'Pazhassi Raja' is a sweeping historical epic about the legendary hero of Kottayam Padinjare Kovilakam
who rallied Kurichiyar
natives for a guerilla war against the British rule.
It's a stirring and majestic film that serves as a brilliant tribute to an age when a bunch of gallant men and women fought a valiant battle to guard their honor; to each one of those blessed souls laid down in a long winding, bloody war determined to liberate a country from the shackles of tyranny and oppression.
The story commences at a far more unhurried pace than what follows, introducing the viewers to Pazhassi being ousted out of his palace by the British army, on the behest of his own uncle. Taking refuge in the mountainous terrains of Wynad, Pazhassi unleashes a tough battle against the Queen that marked the beginning of a resistance movement against the British rule in the state.
Hariharan's film is truly a masterpiece in that it has the manner, matter and mood of a monumental epic, in the finest sense of the word. This is no ordinary film that tells the story of a hero; rather, it's a stellar celluloid piece that vividly recaptures every moment in history, never for a moment losing out on the human drama, never compromising on its immense scope or scale, never ever letting go of its elaborate craft and detail.
The film is full of invigorating battle sequences that literally involve a mammoth cast of hundreds and hundreds of people. Magnificently staged, they feel real, and mounted on a giant-scale entertainment canvas, this is perhaps the first time ever that a Malayalam film awes you on account of its visual brilliance. There are any number of spectacular sequences here that would surprise you on account of their visceral energy.
'Pazhassi Raja' has a running time of nearly three hours and twenty minutes, but M.T's script has enough compelling momentum to keep the viewers focused on the film. While the bloodshed is raw, so is the passion and the film packs quite a punch, as a war legend that combines the most powerful principles of traditional storytelling with state-of-the-art technical supplements.
Ramnath Shetty comes up with sheer poetry and achieves a picturesque fineness with the imagery, as his camera pans the enormous landscapes, mountains and caverns, dense jungles and rivers. As the dazzling visuals gently blend in with the heavenly background score by Ilayaraja, the outcome is pure, blissful harmony. Resul Pookkutty who has worked up wonders aplenty with the exceptional sound direction, Sreekar Prasad who has remarkably edited this magnum opus and Ravi Diwan who has impressively choreographed the overwhelming action sequences deserve a special mention as well.
Mammooty's central performance is as sturdy as it gets, and his Warrior King inspires, in both his messianic passion and his steadfast valor. Sarath Kumar as Edachena Kunkan, delivers an exhilarating act that should be the best in his career as yet. Manoj K Jayan and Suresh Krishna, along with Padmapriya and Kaniha, come up with outstandingly impressive feats and make this historical film a treasure house of fine performances.

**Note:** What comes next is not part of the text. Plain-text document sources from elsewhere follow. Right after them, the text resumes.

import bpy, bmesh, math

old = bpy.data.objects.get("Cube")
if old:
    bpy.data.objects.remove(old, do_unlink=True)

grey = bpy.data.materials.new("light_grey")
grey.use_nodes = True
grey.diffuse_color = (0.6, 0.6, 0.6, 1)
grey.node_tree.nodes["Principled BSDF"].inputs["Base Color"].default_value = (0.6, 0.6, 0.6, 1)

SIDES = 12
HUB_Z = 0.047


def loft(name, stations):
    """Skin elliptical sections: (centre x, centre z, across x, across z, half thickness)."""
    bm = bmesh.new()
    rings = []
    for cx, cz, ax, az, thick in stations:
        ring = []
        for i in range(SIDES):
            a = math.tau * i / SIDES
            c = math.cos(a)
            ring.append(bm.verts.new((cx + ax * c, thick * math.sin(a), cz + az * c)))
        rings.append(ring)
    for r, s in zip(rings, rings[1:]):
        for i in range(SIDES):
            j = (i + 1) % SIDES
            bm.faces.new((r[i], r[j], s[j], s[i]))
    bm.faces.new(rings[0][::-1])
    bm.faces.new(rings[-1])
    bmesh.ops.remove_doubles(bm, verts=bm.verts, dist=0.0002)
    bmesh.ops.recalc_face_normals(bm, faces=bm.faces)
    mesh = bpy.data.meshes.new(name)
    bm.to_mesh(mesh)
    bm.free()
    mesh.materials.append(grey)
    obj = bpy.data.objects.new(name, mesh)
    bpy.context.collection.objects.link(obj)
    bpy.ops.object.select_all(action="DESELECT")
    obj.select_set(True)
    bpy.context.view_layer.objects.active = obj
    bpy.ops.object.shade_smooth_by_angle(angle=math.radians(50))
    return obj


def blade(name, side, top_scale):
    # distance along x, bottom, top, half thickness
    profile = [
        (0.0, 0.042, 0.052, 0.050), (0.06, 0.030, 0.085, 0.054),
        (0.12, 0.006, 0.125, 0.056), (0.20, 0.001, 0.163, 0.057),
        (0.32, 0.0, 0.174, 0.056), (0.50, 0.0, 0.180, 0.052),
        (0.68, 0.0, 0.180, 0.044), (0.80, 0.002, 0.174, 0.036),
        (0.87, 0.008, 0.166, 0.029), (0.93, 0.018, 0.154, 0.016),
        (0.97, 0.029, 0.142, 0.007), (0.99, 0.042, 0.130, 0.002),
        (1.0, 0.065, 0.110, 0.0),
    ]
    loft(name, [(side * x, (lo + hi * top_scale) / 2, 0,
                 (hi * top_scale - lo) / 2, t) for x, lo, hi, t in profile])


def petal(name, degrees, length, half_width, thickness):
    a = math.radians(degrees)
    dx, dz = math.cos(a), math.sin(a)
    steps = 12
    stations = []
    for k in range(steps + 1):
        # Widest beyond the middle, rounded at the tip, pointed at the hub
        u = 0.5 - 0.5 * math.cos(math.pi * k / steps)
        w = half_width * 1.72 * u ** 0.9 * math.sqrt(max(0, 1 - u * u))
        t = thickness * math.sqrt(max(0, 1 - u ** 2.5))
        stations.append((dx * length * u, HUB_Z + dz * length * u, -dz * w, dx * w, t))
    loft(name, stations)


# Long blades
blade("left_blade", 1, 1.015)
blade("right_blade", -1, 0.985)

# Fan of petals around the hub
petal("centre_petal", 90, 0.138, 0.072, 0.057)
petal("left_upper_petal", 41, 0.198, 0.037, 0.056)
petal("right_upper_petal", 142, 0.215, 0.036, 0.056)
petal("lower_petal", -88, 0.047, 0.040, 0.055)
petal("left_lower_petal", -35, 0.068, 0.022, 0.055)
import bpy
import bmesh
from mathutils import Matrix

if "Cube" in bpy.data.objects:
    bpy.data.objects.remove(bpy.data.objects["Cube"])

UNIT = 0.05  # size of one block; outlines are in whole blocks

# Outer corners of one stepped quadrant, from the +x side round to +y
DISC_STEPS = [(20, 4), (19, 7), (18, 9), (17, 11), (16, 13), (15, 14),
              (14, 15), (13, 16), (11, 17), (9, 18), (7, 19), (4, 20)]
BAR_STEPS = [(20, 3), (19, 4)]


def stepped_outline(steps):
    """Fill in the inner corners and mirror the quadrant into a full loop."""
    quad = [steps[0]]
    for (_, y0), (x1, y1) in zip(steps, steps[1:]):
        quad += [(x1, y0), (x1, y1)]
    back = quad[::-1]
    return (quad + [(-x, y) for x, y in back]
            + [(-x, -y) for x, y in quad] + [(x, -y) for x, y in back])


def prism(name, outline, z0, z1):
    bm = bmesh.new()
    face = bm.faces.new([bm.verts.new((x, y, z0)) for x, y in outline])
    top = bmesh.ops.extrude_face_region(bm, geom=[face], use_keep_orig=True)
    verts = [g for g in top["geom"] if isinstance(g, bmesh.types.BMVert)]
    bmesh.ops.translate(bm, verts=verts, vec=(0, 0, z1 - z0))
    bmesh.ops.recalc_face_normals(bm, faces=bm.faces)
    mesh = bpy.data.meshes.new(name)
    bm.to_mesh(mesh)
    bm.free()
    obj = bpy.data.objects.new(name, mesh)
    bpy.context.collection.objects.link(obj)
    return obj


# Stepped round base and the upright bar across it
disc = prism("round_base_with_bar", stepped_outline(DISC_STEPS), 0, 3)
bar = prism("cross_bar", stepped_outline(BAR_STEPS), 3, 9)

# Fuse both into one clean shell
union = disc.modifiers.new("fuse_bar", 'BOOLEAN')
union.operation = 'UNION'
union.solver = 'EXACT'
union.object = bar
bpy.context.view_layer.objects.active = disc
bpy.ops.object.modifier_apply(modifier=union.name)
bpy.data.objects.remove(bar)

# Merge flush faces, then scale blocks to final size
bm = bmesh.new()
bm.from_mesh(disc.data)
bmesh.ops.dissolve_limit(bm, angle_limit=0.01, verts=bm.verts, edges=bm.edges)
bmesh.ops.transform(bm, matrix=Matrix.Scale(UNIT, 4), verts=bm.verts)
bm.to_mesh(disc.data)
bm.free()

A breathtaking film that demands repeated screenings, 'Pazhassi Raja' might very well be the best you get to see for a very long while. An exotic chronicle that stuns us with its fascinating tale, this is the stuff that tours de force
are made of.